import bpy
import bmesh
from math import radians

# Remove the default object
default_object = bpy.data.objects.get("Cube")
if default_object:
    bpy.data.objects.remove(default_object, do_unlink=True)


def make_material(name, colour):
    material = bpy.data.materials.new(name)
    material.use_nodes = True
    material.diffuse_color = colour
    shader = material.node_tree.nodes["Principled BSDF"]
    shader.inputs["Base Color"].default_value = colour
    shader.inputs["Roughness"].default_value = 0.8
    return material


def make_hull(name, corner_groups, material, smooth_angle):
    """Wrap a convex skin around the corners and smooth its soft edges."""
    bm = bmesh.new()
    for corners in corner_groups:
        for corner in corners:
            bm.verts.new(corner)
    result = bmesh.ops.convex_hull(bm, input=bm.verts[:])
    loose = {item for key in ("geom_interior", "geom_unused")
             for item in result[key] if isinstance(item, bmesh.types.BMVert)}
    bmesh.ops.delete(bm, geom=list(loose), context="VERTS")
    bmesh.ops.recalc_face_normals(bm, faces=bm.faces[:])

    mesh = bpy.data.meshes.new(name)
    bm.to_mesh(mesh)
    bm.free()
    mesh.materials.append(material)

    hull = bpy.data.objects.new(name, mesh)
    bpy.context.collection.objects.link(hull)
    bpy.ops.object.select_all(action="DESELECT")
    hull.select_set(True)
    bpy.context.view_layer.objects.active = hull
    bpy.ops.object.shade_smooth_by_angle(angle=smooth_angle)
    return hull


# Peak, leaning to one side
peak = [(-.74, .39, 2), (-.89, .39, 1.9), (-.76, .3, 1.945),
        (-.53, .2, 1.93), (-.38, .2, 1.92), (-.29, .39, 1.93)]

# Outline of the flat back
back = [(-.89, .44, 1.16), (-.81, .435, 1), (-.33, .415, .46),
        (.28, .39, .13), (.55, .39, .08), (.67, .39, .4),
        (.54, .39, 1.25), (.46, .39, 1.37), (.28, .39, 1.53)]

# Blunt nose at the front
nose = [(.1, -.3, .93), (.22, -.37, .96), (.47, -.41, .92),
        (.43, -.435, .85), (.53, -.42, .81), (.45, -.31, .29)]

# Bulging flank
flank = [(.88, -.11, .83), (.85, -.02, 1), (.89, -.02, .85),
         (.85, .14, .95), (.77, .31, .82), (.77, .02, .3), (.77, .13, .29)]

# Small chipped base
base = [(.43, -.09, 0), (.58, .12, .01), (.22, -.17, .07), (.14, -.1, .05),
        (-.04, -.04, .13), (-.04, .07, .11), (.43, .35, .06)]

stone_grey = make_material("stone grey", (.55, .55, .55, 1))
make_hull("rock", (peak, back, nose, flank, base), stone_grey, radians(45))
________
Directions for this task:
Could you return all the data above exactly as it appears?

Problem solution:
import bpy
import bmesh
from math import radians

# Remove the default object
default_object = bpy.data.objects.get("Cube")
if default_object:
    bpy.data.objects.remove(default_object, do_unlink=True)


def make_material(name, colour):
    material = bpy.data.materials.new(name)
    material.use_nodes = True
    material.diffuse_color = colour
    shader = material.node_tree.nodes["Principled BSDF"]
    shader.inputs["Base Color"].default_value = colour
    shader.inputs["Roughness"].default_value = 0.8
    return material


def make_hull(name, corner_groups, material, smooth_angle):
    """Wrap a convex skin around the corners and smooth its soft edges."""
    bm = bmesh.new()
    for corners in corner_groups:
        for corner in corners:
            bm.verts.new(corner)
    result = bmesh.ops.convex_hull(bm, input=bm.verts[:])
    loose = {item for key in ("geom_interior", "geom_unused")
             for item in result[key] if isinstance(item, bmesh.types.BMVert)}
    bmesh.ops.delete(bm, geom=list(loose), context="VERTS")
    bmesh.ops.recalc_face_normals(bm, faces=bm.faces[:])

    mesh = bpy.data.meshes.new(name)
    bm.to_mesh(mesh)
    bm.free()
    mesh.materials.append(material)

    hull = bpy.data.objects.new(name, mesh)
    bpy.context.collection.objects.link(hull)
    bpy.ops.object.select_all(action="DESELECT")
    hull.select_set(True)
    bpy.context.view_layer.objects.active = hull
    bpy.ops.object.shade_smooth_by_angle(angle=smooth_angle)
    return hull


# Peak, leaning to one side
peak = [(-.74, .39, 2), (-.89, .39, 1.9), (-.76, .3, 1.945),
        (-.53, .2, 1.93), (-.38, .2, 1.92), (-.29, .39, 1.93)]

# Outline of the flat back
back = [(-.89, .44, 1.16), (-.81, .435, 1), (-.33, .415, .46),
        (.28, .39, .13), (.55, .39, .08), (.67, .39, .4),
        (.54, .39, 1.25), (.46, .39, 1.37), (.28, .39, 1.53)]

# Blunt nose at the front
nose = [(.1, -.3, .93), (.22, -.37, .96), (.47, -.41, .92),
        (.43, -.435, .85), (.53, -.42, .81), (.45, -.31, .29)]

# Bulging flank
flank = [(.88, -.11, .83), (.85, -.02, 1), (.89, -.02, .85),
         (.85, .14, .95), (.77, .31, .82), (.77, .02, .3), (.77, .13, .29)]

# Small chipped base
base = [(.43, -.09, 0), (.58, .12, .01), (.22, -.17, .07), (.14, -.1, .05),
        (-.04, -.04, .13), (-.04, .07, .11), (.43, .35, .06)]

stone_grey = make_material("stone grey", (.55, .55, .55, 1))
make_hull("rock", (peak, back, nose, flank, base), stone_grey, radians(45))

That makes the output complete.